“By abusing NTFS directory junctions, the AV quarantine restore process can be manipulated, so that previously quarantined files can be written to arbitrary file system locations,” Bogner wrote in his blog post. “By restoring the previously quarantined file, the SYSTEM permissions of the AV Windows user mode service are misused, and the malicious library is placed in a folder where the currently signed in user is unable to write to under normal conditions.”
According to Bogner, he disclosed the AVGater vulnerability to Trend Micro, Emsisoft, Kaspersky Lab, Malwarebytes, Check Point and Ikarus Security Software, and all of those vendors have released patches for affected products.
Bogner did not specifically mention Symantec or McAfee in his post and neither company responded to questions at the time of this article.
Bogner suggested that keeping software up-to-date is a good way to mitigate the risk of AVGater, but also noted there are limitations to the exploit.
“As AVGator can only be exploited if the user is allowed to restore previously quarantined files, I recommend everyone within a corporate environment to block normal users from restoring identified threats,” Bogner wrote. “This is wise in any way.”
Satya Guptafounder and CTO at Virsec
Satya Gupta, founder and CTO at Virsec Systems, an application threat software company based in San Jose, Calif., said AVGater is yet another way an attacker could manipulate “legitimate processes to launch malicious code or scripts.”

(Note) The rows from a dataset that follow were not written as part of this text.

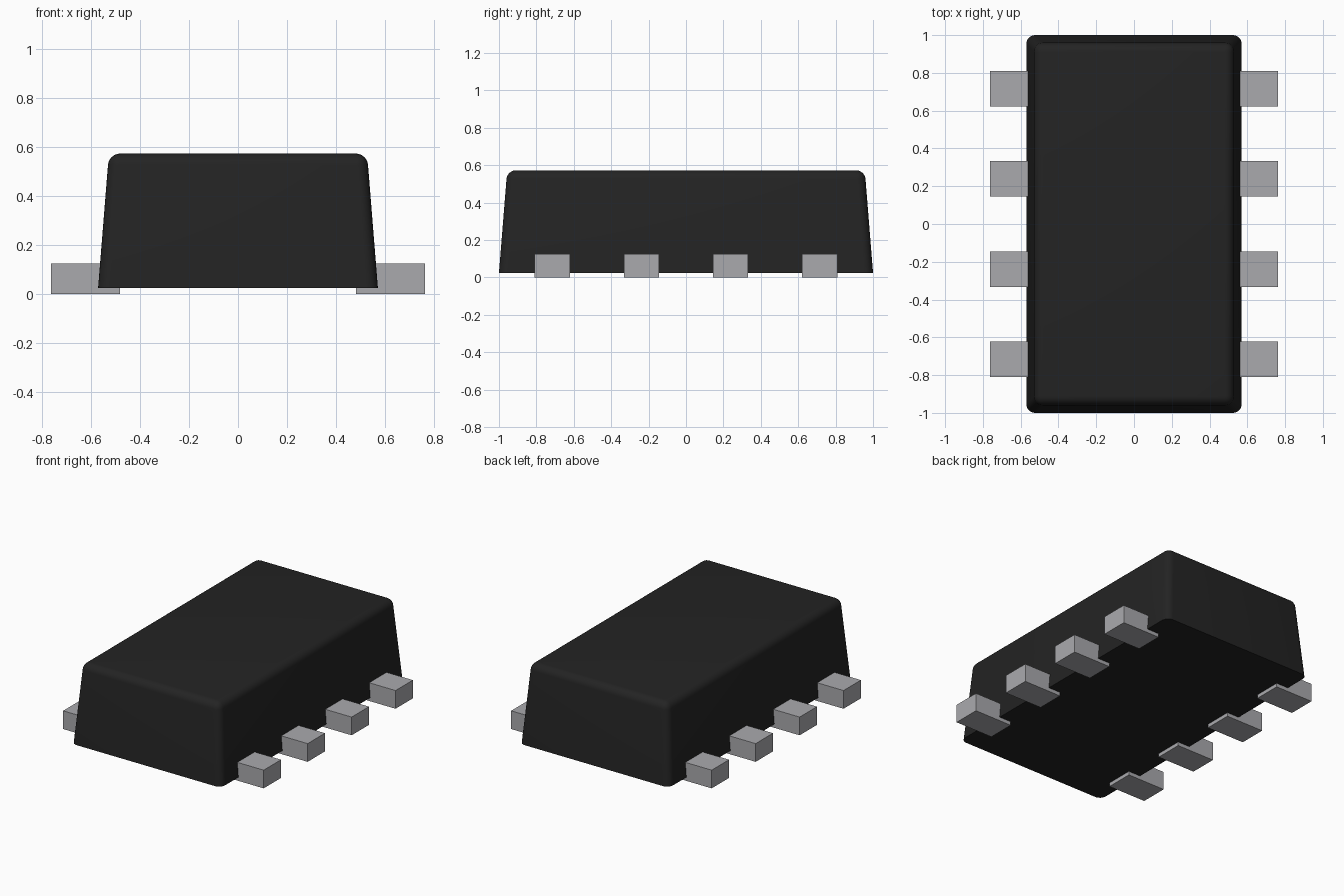
import bpy, bmesh

if "Cube" in bpy.data.objects:
    bpy.data.objects.remove(bpy.data.objects["Cube"])


def material(name, rgb):
    m = bpy.data.materials.new(name)
    m.diffuse_color = (*rgb, 1.0)
    m.use_nodes = True
    m.node_tree.nodes["Principled BSDF"].inputs["Base Color"].default_value = m.diffuse_color
    return m


black = material("black plastic", (0.017, 0.017, 0.017))
metal = material("grey metal", (0.40, 0.40, 0.42))


def box(name, lo, hi, mat, top_scale=(1, 1), bevel=0.0):
    """Box between two corners, optionally tapered, with all but the bottom edges rounded."""
    bm = bmesh.new()
    bmesh.ops.create_cube(bm, size=1)
    for v in bm.verts:
        s = top_scale if v.co.z > 0 else (1, 1)
        v.co.x *= s[0]
        v.co.y *= s[1]
        for i in range(3):
            v.co[i] = (lo[i] + hi[i]) / 2 + v.co[i] * (hi[i] - lo[i])
    if bevel:
        edges = [e for e in bm.edges if max(v.co.z for v in e.verts) > lo[2] + 0.01]
        bmesh.ops.bevel(bm, geom=edges, offset=bevel, offset_type='OFFSET',
                        segments=6, profile=0.5, affect='EDGES')
    bmesh.ops.recalc_face_normals(bm, faces=bm.faces)
    me = bpy.data.meshes.new(name)
    bm.to_mesh(me)
    bm.free()
    me.materials.append(mat)
    ob = bpy.data.objects.new(name, me)
    bpy.context.collection.objects.link(ob)
    return ob


# Tapered moulded body with rounded top and corners
body = box("body", (-0.57, -1.0, 0.025), (0.57, 1.0, 0.573), black,
           top_scale=(0.526 / 0.57, 0.956), bevel=0.046)
bpy.context.view_layer.objects.active = body
body.select_set(True)
bpy.ops.object.shade_smooth_by_angle(angle=0.6)
body.select_set(False)

# Four leads along each long side
for side, label in ((1, "right"), (-1, "left")):
    x0, x1 = sorted((side * 0.48, side * 0.762))
    for i in range(4):
        y = (i - 1.5) * 0.477
        box(f"{label}_lead_{i + 1}", (x0, y - 0.094, 0), (x1, y + 0.094, 0.125), metal)
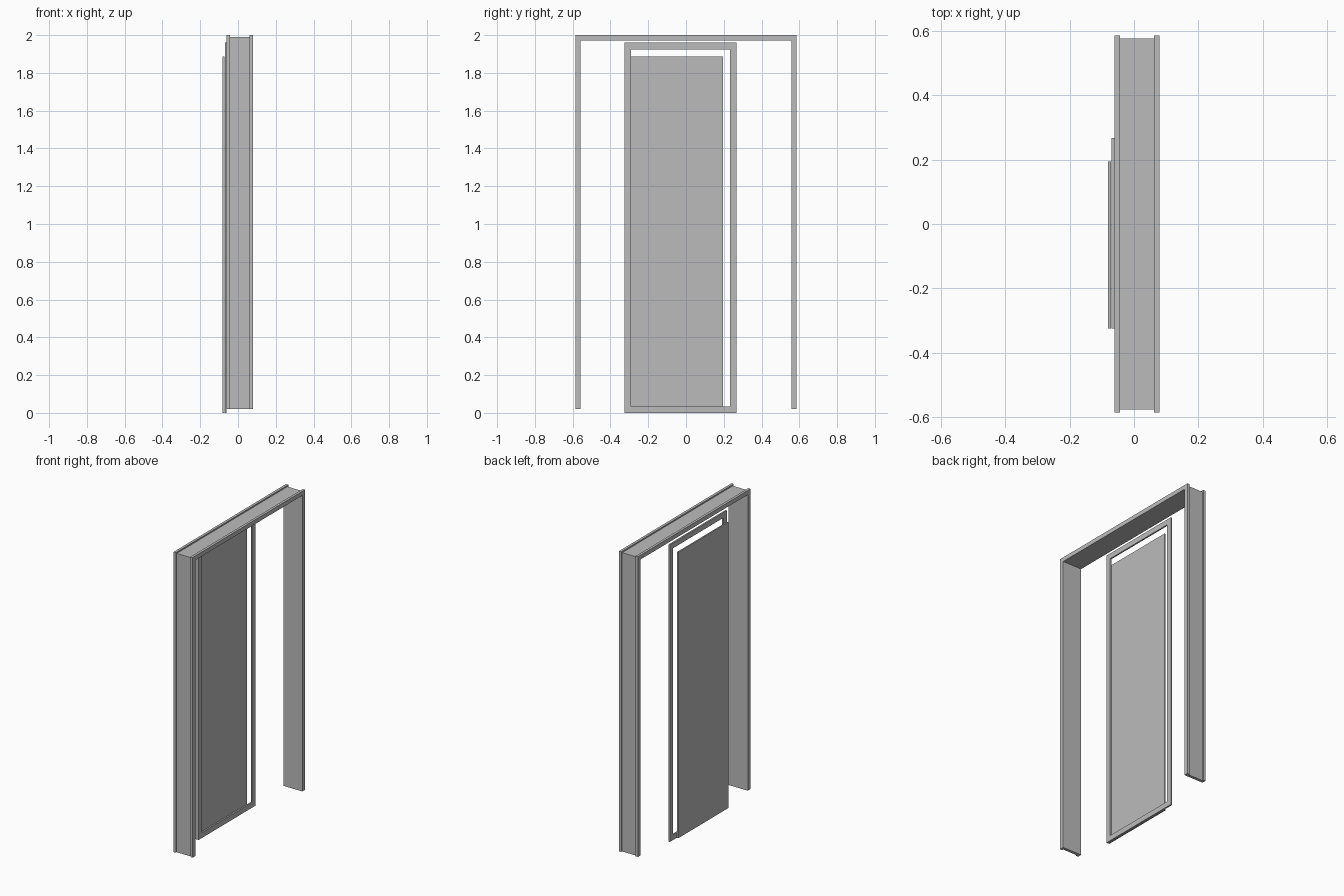
import bpy
import bmesh

old = bpy.data.objects.get("Cube")
if old:
    bpy.data.objects.remove(old, do_unlink=True)

# One plain grey for everything
grey = bpy.data.materials.new("plain grey")
grey.use_nodes = True
colour = (0.5, 0.5, 0.5, 1)
grey.diffuse_color = colour
grey.node_tree.nodes["Principled BSDF"].inputs["Base Color"].default_value = colour


def finish(name, bm):
    bmesh.ops.recalc_face_normals(bm, faces=bm.faces)
    mesh = bpy.data.meshes.new(name)
    bm.to_mesh(mesh)
    bm.free()
    mesh.materials.append(grey)
    obj = bpy.data.objects.new(name, mesh)
    bpy.context.collection.objects.link(obj)
    return obj


def sweep(name, profile, stations, closed):
    """Carry an (x, inset) profile round mitred (y, z, y inset, z inset) stations."""
    bm = bmesh.new()
    rings = [[bm.verts.new((x, y + d * dy, z + d * dz)) for x, d in profile]
             for y, z, dy, dz in stations]
    pairs = list(zip(rings, rings[1:]))
    if closed:
        pairs.append((rings[-1], rings[0]))
    else:
        bm.faces.new(rings[0])
        bm.faces.new(rings[-1])
    n = len(profile)
    for a, b in pairs:
        for i in range(n):
            j = (i + 1) % n
            bm.faces.new((a[i], a[j], b[j], b[i]))
    return finish(name, bm)


def box(name, low, high):
    bm = bmesh.new()
    bmesh.ops.create_cube(bm, size=1)
    for v in bm.verts:
        v.co = [(lo + hi) / 2 + c * (hi - lo) for lo, hi, c in zip(low, high, v.co)]
    return finish(name, bm)


# Outer door frame: channel section with its groove facing outwards
half, top, base = 0.586, 2.0, 0.02
depth, groove = 0.028, 0.009
channel = [(-0.06, 0), (-0.043, 0), (-0.043, groove), (0.062, groove),
           (0.062, 0), (0.079, 0), (0.079, depth), (-0.06, depth)]
sweep("door_frame", channel,
      [(-half, base, 1, 0), (-half, top, 1, -1),
       (half, top, -1, -1), (half, base, -1, 0)], False)

# Flat rectangular surround behind the frame
near, far, head = -0.325, 0.268, 1.96
strip = [(-0.07, 0), (-0.06, 0), (-0.06, 0.035), (-0.07, 0.035)]
sweep("panel_surround", strip,
      [(near, 0, 1, 1), (near, head, 1, -1),
       (far, head, -1, -1), (far, 0, -1, 1)], True)

# Thin door slab behind the surround
box("door_panel", (-0.081, near, 0), (-0.072, 0.195, 1.886))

“It’s also another nail in the coffin for conventional signature-based antivirus solutions. We’ve known for a while that fileless and memory-based exploits fly under the radar of most AV systems, but now hackers can use AV tools to essentially disable themselves,” Gupta told SearchSecurity. “Hackers are relentless and will inevitably find clever ways to bypass perimeter security. The battle has to move to protecting the integrity of applications for process and memory exploits.”